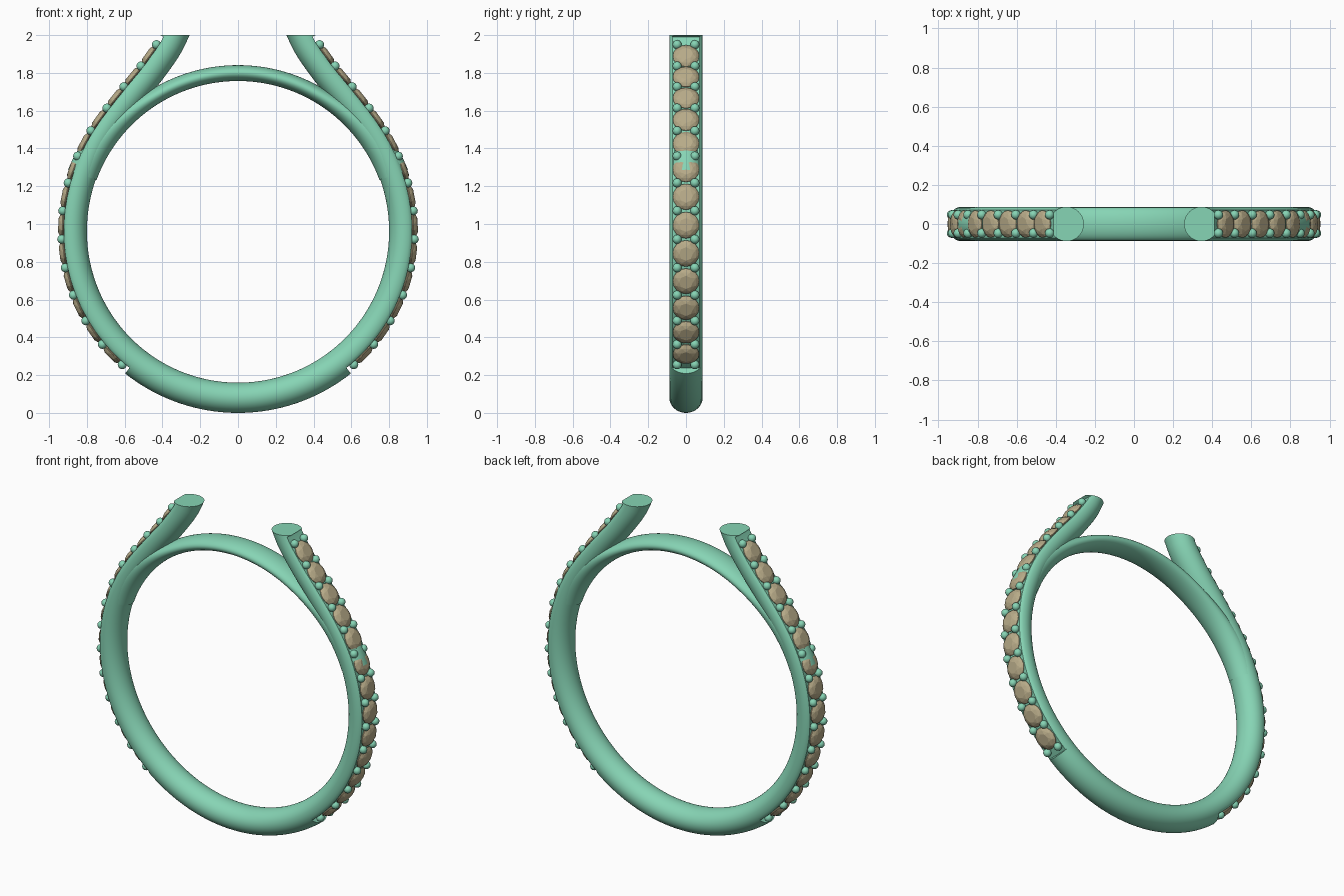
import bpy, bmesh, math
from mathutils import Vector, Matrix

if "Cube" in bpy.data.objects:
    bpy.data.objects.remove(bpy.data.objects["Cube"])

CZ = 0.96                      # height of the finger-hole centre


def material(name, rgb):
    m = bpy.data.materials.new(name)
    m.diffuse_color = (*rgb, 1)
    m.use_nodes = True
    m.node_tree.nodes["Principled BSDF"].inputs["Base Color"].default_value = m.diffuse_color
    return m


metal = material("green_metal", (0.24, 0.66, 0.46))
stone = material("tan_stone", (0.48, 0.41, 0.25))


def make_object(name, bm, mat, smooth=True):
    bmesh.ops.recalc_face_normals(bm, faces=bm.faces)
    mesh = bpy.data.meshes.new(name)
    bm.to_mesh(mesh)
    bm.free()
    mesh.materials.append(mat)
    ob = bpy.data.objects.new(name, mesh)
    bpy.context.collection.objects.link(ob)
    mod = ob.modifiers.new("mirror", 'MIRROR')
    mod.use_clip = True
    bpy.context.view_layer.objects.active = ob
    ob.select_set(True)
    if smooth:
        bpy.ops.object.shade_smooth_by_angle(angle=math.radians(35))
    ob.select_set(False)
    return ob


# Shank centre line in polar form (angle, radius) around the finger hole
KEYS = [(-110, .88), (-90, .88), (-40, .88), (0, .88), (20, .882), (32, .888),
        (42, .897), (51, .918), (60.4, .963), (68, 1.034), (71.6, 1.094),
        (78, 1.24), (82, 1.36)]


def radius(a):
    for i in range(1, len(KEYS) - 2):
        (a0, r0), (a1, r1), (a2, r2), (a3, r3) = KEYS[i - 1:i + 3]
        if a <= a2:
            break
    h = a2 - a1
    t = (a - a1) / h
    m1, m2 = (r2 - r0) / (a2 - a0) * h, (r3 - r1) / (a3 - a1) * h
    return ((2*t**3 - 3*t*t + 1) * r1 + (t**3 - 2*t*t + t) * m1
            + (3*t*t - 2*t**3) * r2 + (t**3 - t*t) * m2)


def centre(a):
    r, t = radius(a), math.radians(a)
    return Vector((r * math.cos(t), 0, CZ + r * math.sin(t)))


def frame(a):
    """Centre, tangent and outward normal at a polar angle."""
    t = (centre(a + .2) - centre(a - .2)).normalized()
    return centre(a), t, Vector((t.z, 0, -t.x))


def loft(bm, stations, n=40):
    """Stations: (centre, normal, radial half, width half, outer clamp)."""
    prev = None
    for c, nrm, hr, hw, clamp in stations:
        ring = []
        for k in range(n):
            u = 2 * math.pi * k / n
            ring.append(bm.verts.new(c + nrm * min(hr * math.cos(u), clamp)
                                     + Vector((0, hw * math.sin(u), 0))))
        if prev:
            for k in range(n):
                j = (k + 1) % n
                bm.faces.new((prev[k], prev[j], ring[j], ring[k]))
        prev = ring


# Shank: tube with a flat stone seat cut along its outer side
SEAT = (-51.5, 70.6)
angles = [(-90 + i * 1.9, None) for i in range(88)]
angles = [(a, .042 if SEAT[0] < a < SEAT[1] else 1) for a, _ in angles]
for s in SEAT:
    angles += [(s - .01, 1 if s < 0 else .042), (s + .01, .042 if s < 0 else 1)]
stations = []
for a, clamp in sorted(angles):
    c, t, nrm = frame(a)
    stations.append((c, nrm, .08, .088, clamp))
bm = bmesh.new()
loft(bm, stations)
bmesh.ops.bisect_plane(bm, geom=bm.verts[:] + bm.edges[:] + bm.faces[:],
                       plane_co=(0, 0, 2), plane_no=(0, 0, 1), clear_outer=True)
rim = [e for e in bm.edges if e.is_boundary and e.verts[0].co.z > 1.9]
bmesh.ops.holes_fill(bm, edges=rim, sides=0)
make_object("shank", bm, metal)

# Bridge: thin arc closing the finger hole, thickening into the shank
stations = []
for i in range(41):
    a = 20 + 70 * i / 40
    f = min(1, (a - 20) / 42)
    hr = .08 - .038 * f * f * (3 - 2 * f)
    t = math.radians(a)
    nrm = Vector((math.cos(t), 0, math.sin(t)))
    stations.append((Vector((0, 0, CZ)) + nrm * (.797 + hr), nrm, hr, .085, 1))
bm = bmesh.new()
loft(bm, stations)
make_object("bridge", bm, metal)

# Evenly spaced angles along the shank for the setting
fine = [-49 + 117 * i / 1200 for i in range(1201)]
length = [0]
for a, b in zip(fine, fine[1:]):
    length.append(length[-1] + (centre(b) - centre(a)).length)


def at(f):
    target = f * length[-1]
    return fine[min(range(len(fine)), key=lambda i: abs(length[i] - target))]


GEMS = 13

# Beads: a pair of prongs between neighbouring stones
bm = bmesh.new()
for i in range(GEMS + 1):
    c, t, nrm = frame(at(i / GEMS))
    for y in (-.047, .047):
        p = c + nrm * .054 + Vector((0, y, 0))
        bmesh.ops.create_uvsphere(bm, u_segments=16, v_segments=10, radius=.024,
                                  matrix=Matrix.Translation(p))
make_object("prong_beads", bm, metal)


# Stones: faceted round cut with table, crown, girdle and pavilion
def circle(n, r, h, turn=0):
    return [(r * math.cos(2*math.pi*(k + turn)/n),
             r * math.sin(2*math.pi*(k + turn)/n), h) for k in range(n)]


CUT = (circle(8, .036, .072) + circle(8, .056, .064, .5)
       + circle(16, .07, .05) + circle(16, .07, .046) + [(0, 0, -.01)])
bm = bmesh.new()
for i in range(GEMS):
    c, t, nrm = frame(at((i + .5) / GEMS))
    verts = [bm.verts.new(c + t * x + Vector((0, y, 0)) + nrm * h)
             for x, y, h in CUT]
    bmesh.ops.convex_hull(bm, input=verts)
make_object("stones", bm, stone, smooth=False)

THE PROBLEM >> Every line from the first line of the entries above through the line with "m.use_nodes = True" must be repeated exactly, and pictures must not be.

EXERCISE RESULT >>
import bpy, bmesh, math
from mathutils import Vector, Matrix

if "Cube" in bpy.data.objects:
    bpy.data.objects.remove(bpy.data.objects["Cube"])

CZ = 0.96                      # height of the finger-hole centre


def material(name, rgb):
    m = bpy.data.materials.new(name)
    m.diffuse_color = (*rgb, 1)
    m.use_nodes = True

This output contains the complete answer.